Argonne's Snir honored as one of HPCwire's "People to Watch" in 2012

By Eleanor TaylorJanuary 24, 2012

Argonne National Laboratory's Marc Snir has been named one of HPCwire's "People to Watch" in 2012. These individuals are selected from leaders in academia, government, industry, and vendor communities, who HPCWire believes will influence of high-performance computing in the near-future and beyond.

Snir heads Argonne's Mathematics and Computer Science Division (MCS), which has long been a world leader in advanced computing and scalable software. His research focuses on parallel architectures and algorithms, programming models, tools, and performance analysis.

"I am honored to be recognized by HPCwire as a leader in high-performance computing," said Snir. "Argonne has long been at the forefront of advanced computing and scalable parallel software, and I hope to continue this tradition as we enter the exascale era."

In addition to his position at Argonne, Snir is Michael Faiman and Saburo Muroga Professor at the University of Illinois at Urbana-Champaign (UIUC). He also continues to serve as co-PI of the petascale Blue Waters project at the National Center for Supercomputing Applications.

Snir received his doctorate in mathematics from the Hebrew University of Jerusalem. After a postdoctoral fellowship at the University of Edinburgh, he was on the faculty of New York University and later the Hebrew University of Jerusalem. He subsequently worked at the IBM T.J. Watson Research Center, where he led the research group responsible for major contributions to the IBM SP scalable parallel system and the IBM Blue Gene system; he also was a major contributor to the design of the Message Passing Interface. In 2001, he joined the faculty at UIUC, where he chaired the Department of Computer Science until 2007. He was the first director of the Illinois Informatics Institute, co-director of the Intel and Microsoft Universal Parallel Computing Research Center, and is co-director of the Illinois INRIA Center for Petascale Computing.
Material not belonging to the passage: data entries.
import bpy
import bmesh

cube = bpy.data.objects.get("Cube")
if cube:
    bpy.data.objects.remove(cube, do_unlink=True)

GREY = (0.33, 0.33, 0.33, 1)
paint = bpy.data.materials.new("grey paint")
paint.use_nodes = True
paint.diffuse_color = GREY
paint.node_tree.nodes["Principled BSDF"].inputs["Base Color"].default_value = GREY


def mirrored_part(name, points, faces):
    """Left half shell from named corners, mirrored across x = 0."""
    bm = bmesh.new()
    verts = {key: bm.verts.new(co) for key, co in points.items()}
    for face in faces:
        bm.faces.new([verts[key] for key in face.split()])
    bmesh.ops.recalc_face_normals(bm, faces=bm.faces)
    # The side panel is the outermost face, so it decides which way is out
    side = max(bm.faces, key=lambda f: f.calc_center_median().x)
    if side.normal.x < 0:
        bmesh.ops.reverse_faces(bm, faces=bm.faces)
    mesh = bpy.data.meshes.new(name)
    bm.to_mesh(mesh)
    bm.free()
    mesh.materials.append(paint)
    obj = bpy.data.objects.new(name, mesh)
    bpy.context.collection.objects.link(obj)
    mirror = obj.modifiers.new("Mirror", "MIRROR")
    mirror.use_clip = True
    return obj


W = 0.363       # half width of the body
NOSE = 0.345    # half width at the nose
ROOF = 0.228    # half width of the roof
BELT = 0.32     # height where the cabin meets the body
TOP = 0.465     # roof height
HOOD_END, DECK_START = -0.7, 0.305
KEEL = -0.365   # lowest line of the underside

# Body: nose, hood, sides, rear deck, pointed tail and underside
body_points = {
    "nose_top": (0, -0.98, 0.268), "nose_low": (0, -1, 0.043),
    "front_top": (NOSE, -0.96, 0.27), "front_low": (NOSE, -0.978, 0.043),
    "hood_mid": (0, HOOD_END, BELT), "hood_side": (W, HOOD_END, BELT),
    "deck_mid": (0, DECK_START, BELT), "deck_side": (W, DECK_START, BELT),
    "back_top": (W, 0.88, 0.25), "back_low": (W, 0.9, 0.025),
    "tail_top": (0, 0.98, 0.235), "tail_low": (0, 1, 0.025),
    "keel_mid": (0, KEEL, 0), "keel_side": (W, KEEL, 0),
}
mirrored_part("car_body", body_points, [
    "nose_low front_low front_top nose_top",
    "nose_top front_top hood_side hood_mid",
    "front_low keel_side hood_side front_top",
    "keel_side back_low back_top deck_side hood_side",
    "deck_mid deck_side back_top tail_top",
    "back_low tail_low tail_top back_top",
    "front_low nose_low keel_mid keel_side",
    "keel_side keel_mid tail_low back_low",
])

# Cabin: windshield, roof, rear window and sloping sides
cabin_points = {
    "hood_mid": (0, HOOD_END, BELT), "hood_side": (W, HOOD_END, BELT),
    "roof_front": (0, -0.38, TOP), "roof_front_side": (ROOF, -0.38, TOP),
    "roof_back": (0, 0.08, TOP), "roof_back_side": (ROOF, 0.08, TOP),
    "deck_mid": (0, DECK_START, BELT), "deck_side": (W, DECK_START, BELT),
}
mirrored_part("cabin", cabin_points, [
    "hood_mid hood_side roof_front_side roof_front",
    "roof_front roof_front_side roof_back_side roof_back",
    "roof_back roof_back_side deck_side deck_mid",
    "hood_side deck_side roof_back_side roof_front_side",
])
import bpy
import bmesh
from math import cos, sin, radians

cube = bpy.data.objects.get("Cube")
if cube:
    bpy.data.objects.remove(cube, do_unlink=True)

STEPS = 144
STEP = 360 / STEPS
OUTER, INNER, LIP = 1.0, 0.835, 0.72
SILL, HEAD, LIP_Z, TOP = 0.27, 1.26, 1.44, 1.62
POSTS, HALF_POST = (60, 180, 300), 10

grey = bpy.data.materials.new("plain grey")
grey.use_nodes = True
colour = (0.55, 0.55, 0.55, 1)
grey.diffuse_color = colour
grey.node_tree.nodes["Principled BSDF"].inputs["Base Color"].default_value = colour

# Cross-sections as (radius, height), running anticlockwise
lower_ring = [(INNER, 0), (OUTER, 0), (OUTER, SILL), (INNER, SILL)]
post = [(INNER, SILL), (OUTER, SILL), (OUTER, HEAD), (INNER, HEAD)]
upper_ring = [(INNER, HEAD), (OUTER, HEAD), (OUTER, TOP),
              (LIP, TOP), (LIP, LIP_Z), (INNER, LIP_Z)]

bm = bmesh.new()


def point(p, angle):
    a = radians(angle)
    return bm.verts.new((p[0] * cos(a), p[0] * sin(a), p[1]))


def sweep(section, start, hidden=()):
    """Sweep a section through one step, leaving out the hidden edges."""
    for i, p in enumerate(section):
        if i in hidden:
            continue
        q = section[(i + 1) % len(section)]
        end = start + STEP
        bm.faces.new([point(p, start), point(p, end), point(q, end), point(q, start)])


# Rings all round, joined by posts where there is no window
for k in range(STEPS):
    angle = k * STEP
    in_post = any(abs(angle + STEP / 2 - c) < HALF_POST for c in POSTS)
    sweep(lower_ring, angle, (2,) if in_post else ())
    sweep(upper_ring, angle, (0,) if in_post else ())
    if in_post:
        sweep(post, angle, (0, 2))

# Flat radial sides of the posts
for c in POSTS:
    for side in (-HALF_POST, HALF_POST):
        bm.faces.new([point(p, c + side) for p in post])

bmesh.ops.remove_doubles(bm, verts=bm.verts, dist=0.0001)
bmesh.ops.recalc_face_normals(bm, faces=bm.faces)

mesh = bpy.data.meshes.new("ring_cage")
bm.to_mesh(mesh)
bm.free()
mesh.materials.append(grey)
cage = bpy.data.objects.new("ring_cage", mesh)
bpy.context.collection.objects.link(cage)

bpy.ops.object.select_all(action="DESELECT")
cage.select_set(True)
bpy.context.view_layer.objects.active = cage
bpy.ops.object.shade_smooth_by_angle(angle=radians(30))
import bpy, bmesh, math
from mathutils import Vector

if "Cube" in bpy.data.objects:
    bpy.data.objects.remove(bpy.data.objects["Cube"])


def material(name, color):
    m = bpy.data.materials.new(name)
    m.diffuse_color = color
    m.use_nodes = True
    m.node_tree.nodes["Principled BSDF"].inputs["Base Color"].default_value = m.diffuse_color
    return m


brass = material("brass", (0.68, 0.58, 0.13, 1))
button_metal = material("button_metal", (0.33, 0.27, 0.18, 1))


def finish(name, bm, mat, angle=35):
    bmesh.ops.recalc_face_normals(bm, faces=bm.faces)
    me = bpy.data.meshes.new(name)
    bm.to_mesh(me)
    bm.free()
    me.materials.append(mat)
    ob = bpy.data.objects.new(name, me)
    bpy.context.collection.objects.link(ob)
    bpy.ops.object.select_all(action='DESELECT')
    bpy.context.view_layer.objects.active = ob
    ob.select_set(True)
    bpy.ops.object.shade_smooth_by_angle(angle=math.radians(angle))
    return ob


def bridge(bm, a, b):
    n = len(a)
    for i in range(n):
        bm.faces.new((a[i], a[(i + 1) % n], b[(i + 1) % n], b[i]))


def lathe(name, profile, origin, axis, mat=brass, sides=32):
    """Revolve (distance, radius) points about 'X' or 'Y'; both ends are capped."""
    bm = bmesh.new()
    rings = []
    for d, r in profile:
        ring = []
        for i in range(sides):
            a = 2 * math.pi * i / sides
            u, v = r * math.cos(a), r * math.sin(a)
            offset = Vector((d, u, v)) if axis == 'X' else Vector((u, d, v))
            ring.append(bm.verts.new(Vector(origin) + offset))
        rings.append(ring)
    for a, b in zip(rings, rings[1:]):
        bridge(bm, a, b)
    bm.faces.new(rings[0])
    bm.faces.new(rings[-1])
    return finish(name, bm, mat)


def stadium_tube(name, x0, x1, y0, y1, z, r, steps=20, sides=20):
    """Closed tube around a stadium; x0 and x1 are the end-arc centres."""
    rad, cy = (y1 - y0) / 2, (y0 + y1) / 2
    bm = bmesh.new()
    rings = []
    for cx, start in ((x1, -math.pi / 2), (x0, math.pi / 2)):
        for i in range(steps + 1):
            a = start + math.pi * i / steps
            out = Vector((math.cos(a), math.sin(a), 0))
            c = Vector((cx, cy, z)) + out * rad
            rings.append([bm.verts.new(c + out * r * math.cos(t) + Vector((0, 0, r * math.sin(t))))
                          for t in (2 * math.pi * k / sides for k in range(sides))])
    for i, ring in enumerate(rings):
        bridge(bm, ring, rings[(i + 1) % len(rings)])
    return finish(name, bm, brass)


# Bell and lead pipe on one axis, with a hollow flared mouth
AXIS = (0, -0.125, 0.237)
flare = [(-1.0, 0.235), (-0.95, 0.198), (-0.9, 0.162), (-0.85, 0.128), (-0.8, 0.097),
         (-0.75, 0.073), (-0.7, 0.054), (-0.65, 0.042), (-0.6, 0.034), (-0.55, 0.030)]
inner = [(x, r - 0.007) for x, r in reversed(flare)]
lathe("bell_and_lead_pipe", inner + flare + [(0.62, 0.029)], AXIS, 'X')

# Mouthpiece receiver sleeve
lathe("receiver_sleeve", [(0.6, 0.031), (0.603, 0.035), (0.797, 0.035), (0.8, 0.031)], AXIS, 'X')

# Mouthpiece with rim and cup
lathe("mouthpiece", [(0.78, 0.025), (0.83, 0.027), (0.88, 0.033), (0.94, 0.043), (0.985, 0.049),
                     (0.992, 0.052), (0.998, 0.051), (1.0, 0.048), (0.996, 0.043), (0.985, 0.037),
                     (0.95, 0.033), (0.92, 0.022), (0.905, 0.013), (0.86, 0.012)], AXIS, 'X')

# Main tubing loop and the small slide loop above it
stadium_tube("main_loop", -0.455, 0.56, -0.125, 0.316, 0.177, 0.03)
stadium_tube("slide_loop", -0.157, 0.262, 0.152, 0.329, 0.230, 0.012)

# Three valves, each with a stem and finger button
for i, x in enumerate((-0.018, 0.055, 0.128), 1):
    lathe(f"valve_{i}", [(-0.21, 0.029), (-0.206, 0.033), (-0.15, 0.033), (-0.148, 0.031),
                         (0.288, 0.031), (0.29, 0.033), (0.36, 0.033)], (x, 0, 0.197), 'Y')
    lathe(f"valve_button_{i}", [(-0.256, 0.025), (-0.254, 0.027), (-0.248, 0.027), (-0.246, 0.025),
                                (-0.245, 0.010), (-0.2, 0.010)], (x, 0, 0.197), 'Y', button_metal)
Among his other honors, Snir received two IBM Outstanding Innovation Awards for his research on hierarchical memory models and on parallel system architecture and software structure and a Corporate Award for work on scalable parallel communications and software technologies. He also is a fellow of the American Association for the Advancement of Science, the Association for Computing Machinery, and the Institute of Electrical and Electronics Engineers.

Argonne National Laboratory seeks solutions to pressing national problems in science and technology. The nation's first national laboratory, Argonne conducts leading-edge basic and applied scientific research in virtually every scientific discipline. Argonne researchers work closely with researchers from hundreds of companies, universities, and federal, state and municipal agencies to help them solve their specific problems, advance America's scientific leadership and prepare the nation for a better future. With employees from more than 60 nations, Argonne is managed by UChicago Argonne, LLC for the U.S. Department of Energy's Office of Science.

By Gail Pieper.